I fully understand the frustration felt by so many people over this privacy breach. For many Cantabrians living with broken homes, dealing with the EQC has been one of the most stressful and time-consuming process that they have ever undertaken. In fact, I am a case in-point; “make-safe” repairs on our severely damaged, and unsafe (according to a structural engineers report completed right after the September earthquake) home were finally completed in January of this year, 28 months after the damage occurred. Let’s just say that sleeping beneath a shattered, teetering un-reinforced double-brick masonry wall for over two years has not been fun.
Ironically, the only way that we could get any information on our file was to go through the Official Information Act, after hundreds of phone calls and dozens of emails to EQC were futile – we were met with resistance at every corner.

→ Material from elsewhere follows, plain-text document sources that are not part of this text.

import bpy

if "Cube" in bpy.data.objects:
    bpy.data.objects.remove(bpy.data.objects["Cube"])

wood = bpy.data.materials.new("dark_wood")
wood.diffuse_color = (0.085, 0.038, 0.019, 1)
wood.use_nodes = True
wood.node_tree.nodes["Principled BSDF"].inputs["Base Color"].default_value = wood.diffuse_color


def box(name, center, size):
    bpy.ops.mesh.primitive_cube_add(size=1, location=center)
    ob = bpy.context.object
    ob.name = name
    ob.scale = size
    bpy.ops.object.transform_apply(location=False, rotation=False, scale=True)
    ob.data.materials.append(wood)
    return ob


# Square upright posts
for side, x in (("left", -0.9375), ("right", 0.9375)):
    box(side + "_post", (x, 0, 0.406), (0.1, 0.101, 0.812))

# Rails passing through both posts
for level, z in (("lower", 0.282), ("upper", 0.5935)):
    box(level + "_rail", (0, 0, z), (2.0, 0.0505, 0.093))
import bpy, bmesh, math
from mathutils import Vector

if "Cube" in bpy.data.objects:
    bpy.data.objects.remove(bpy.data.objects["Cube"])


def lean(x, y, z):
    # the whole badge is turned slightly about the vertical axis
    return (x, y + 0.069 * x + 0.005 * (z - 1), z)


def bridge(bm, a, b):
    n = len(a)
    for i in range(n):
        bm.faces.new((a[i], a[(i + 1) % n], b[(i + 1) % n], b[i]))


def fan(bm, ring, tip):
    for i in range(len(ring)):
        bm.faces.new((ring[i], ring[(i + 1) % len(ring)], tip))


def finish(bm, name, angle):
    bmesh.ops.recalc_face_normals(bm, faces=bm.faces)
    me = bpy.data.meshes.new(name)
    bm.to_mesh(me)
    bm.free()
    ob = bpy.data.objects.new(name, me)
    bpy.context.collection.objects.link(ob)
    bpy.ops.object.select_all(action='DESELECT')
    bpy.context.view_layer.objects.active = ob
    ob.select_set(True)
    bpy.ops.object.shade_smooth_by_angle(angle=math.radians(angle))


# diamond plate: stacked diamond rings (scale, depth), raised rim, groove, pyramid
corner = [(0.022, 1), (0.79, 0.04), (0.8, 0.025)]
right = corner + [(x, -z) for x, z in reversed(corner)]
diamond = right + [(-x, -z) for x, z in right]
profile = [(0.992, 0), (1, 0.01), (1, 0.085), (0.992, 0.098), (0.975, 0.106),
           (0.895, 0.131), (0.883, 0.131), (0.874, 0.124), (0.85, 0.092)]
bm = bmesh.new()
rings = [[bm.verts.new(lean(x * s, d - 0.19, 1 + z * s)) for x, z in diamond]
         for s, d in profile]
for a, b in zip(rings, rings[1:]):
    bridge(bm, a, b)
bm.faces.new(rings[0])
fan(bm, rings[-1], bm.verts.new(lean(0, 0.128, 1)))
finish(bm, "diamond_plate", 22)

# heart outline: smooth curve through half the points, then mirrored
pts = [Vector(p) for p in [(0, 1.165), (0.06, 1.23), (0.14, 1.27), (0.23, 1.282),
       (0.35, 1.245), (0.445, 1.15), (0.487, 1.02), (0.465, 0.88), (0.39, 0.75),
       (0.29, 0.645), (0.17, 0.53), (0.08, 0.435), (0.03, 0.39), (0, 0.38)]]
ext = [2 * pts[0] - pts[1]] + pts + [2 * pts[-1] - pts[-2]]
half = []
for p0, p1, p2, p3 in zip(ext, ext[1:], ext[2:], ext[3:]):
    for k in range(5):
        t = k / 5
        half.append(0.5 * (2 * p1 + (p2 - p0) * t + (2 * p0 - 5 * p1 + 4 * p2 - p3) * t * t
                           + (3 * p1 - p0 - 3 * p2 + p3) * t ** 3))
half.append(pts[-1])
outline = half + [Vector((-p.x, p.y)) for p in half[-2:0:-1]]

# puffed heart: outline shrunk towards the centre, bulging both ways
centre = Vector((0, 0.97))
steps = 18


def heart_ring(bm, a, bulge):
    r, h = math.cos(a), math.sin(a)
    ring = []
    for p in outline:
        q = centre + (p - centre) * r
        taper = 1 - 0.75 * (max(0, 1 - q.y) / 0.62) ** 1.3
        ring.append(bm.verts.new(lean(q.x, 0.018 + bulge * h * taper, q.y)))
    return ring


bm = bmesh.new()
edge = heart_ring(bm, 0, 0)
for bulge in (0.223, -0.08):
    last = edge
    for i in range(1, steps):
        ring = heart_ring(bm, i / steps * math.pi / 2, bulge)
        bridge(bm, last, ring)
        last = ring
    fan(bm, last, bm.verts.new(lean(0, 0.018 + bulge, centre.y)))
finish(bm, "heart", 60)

Yet now, claim details which so many people have fought tooth-and-nail to have released, have been leaked into the public domain. Which kind of does feel like (as Green Party Christchurch spokeswoman Eugenie Sage noted), a “slap in the face”.
Many Cantabs had such high hopes for EQC and the insurance industry, but that has steadily eroded away to wide-spread disillusion and anger. From my perspective as a natural disaster scientist, the most troubling sign is that apathy has started to creep into the once positive and proud psyche of the region. Many people are exhausted and depleted in every conceivable way, not by the thousands of aftershocks, but by the far more harrowing experience of trying to get a fair claim settlement, and many have simply given up, in an effort to get on with their lives. And many people are understandably starting to ask if the insurance industry has been actively facilitating that beaten spirit by stalling on claim settlements.
Even in the face of these challenges, Cantabs are generally very resilient, and remain passionate about rebuilding their beloved city. Fortunately, these are exactly the attributes that allow disaster-ravaged communities to adapt to adversity, and I fully expect the region to flourish in the coming years.